DP Electric also explicitly states that they “embrace and encourage our employees’ differences in age, color, disability, ethnicity, family or marital status, gender identity or expression, language, national origin, physical and mental ability, political affiliation, race, religion, sexual orientation, socio-economic status, veteran status” so that every new hire understands the expectations and standards that he or she is expected to uphold as a part of the DP Electric family. In this way, there are no surprises or miscommunications on the job.

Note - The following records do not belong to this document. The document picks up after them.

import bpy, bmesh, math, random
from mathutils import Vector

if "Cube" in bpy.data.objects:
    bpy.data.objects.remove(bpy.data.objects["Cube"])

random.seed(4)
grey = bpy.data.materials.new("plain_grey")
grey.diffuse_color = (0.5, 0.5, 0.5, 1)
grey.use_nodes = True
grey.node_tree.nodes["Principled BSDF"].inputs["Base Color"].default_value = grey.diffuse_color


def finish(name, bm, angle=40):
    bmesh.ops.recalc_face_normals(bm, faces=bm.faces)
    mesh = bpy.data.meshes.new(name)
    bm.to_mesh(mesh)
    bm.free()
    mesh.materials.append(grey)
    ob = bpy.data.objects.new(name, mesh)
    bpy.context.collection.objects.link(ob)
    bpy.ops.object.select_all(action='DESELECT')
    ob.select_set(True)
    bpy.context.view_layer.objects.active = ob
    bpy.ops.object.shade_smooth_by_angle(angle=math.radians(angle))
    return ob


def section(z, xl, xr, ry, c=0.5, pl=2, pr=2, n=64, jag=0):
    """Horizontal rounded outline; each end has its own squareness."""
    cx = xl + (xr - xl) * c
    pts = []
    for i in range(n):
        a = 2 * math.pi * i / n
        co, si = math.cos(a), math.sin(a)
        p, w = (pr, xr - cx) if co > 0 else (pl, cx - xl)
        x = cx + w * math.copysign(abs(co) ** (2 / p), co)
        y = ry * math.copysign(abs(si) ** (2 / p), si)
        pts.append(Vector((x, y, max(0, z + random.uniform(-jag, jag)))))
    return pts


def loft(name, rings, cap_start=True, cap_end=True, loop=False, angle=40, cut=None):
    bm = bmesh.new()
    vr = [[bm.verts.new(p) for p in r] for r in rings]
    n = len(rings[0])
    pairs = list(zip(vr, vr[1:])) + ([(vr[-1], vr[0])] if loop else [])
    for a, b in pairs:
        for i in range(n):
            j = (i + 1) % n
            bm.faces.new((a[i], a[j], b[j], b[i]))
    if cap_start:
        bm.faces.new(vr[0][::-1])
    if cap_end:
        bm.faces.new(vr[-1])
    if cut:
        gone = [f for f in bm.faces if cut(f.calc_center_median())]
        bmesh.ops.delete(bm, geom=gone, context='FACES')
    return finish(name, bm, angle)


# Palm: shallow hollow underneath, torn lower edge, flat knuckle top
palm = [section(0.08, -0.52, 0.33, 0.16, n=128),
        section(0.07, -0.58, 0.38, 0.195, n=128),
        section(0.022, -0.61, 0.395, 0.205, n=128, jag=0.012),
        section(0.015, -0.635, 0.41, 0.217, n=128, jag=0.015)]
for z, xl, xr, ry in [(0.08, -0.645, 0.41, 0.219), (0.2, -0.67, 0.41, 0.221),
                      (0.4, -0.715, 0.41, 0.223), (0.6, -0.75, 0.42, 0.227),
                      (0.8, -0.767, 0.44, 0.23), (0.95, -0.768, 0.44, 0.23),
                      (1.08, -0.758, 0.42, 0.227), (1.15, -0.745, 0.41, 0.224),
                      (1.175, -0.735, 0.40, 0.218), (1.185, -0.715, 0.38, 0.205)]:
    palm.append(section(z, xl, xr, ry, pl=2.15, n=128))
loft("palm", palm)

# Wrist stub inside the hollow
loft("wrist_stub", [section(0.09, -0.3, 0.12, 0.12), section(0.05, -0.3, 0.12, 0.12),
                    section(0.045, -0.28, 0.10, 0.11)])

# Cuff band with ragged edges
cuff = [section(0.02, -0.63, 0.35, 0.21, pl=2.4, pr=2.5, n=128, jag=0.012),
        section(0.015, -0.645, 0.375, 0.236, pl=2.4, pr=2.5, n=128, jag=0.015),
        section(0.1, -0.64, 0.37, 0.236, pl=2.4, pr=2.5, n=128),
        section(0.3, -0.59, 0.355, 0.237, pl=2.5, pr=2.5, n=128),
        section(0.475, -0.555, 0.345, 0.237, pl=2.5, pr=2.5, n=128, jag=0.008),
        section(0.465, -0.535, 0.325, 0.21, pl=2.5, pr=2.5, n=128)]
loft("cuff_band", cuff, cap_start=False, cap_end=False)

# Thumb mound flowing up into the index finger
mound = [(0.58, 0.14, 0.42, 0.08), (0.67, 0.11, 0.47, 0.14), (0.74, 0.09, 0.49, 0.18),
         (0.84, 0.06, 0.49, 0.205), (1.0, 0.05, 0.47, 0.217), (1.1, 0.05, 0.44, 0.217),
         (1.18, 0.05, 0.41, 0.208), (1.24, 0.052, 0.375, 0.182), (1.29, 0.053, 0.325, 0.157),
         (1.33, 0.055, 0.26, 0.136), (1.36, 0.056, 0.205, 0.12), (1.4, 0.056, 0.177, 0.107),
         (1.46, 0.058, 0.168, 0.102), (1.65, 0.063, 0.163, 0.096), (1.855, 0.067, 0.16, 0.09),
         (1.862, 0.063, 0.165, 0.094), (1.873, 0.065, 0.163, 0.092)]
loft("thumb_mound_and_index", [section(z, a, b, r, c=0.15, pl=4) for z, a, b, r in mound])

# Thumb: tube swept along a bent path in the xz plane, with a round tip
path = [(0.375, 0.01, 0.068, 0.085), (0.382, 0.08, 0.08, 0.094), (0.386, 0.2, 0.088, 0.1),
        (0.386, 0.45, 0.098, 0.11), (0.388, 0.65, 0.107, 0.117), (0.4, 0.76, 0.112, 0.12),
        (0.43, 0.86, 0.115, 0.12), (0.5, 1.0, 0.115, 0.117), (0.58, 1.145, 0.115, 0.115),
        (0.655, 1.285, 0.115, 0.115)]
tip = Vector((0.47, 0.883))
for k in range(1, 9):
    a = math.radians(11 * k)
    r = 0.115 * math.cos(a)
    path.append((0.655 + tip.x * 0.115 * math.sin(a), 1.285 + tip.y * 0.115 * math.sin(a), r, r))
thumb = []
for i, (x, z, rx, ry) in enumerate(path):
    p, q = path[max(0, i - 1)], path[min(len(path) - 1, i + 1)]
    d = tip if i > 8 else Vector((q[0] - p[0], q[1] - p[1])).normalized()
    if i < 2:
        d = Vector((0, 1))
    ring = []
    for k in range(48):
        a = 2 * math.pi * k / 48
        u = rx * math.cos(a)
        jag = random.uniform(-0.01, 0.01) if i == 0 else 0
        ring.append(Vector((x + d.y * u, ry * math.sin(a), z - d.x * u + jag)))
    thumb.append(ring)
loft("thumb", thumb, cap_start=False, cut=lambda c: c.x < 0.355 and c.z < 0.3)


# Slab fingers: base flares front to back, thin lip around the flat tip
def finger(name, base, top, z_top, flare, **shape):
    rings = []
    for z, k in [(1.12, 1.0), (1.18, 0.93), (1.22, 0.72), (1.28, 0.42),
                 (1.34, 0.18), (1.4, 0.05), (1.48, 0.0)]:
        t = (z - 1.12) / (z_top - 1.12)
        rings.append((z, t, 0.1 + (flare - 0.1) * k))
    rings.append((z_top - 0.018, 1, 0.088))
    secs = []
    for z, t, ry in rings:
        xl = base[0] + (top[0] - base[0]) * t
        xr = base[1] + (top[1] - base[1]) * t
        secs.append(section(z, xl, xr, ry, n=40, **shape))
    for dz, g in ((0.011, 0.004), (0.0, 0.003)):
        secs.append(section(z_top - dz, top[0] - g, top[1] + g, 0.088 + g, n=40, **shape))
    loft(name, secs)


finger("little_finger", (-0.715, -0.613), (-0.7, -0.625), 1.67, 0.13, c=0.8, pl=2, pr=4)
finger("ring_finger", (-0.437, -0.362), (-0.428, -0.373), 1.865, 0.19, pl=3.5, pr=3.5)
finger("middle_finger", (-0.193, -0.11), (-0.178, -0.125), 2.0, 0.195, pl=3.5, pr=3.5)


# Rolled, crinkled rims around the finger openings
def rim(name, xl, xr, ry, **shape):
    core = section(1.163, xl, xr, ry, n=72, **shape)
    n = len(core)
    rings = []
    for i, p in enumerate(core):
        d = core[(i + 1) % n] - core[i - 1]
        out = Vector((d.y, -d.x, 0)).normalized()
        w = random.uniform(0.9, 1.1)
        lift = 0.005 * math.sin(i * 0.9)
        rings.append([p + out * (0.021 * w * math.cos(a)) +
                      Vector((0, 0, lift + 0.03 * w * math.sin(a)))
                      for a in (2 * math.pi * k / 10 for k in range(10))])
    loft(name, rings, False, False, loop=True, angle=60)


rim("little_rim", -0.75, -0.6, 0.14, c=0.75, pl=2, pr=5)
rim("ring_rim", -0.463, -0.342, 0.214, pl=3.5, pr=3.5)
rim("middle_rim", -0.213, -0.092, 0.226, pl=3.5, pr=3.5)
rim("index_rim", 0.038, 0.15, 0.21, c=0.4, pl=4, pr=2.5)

Julio shares that he’s witnessed progress firsthand. He remembers that when he started out diversity and inclusion was not really on the industry’s radar the way it is today. Today, the industry is actively “getting rid of barriers and stereotypes – hiring different ethnicities and women. I can definitely see a change in the industry from 20 years ago.” Though construction may not have been an early adopter to the principles of diversity and inclusion, it’s hard to argue that the industry has benefited (and continues to benefit from) policies that foster innovation and a variety of perspectives. Over and over, it’s been shown that diversity improves outcomes and benefits your bottom line.
When asked how the industry could do better to recruit a more diverse workforce, Alvarado circles back to an earlier point he made about industry perceptions. “It would be helpful if the industry could find a way to market the fact this is a very well-paying career and that you can take advantage of free schooling.” Such as DP Electric’s Accredited Apprenticeship Program. Additionally, you must still remind people that construction offers well-paying jobs where you have many growth opportunities. If we can encourage job seekers about the potential in construction, we will energize and inspire a whole new generation of leaders in the industry.
When we ask Alvarado for his thoughts on the next generation, who might have uncertainty about acceptance or inclusion in construction, he strikes a decidedly optimistic note. “Don’t make assumptions about construction. This is a career where you get to make lots of friends on the way and earn a pretty good living.” And finally, after a bit more reflection, “It’s actually not as hard as it looks when you put your mind to it.”
To learn more about opportunities in the skilled crafts, explore construction careers on our site in English or en español.